Segment Start: SOURCE RECORDS
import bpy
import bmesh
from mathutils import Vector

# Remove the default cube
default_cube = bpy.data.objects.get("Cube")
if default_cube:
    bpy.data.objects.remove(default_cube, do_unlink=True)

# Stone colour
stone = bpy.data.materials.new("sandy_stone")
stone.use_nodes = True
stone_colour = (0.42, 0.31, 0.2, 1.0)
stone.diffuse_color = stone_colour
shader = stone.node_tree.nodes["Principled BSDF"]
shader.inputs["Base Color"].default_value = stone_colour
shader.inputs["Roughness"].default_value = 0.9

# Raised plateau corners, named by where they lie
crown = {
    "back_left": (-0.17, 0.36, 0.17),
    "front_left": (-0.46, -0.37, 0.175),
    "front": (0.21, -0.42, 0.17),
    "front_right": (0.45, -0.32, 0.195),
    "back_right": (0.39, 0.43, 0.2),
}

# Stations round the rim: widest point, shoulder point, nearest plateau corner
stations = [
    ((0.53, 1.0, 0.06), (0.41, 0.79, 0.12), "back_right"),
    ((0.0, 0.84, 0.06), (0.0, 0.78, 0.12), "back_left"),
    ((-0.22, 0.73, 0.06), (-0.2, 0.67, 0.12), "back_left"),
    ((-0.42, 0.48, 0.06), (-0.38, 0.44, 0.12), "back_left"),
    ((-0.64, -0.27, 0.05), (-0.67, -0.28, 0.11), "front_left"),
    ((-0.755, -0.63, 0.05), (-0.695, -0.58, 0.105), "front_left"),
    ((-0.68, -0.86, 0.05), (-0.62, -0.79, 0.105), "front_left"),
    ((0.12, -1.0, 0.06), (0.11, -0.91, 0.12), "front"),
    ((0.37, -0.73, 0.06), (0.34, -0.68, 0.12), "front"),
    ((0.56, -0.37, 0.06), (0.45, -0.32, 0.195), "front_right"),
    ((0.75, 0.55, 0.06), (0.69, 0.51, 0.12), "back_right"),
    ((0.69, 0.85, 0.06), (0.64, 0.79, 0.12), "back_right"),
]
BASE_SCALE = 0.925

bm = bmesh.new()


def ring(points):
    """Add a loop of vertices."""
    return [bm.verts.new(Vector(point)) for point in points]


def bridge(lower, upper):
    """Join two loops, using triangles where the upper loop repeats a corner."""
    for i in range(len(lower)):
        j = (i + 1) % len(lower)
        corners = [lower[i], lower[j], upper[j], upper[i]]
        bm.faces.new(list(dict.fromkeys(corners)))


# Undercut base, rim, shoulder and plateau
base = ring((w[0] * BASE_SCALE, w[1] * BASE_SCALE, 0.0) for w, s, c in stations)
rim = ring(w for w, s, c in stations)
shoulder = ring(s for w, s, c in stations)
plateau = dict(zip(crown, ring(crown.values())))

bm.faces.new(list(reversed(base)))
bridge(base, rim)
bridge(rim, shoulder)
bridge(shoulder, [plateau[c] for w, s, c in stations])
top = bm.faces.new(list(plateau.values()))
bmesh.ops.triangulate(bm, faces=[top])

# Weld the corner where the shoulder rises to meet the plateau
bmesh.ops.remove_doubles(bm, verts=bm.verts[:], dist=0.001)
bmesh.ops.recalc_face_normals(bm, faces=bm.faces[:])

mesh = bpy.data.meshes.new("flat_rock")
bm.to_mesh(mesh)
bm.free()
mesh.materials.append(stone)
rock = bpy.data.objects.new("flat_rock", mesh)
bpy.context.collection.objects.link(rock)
Segment End: SOURCE RECORDS
* [TASK BRIEF]: Only lines with the word "upper" are wanted; pull each of them from the records.

* [RESULT OF THE EXERCISE]:
def bridge(lower, upper):
    """Join two loops, using triangles where the upper loop repeats a corner."""
        corners = [lower[i], lower[j], upper[j], upper[i]]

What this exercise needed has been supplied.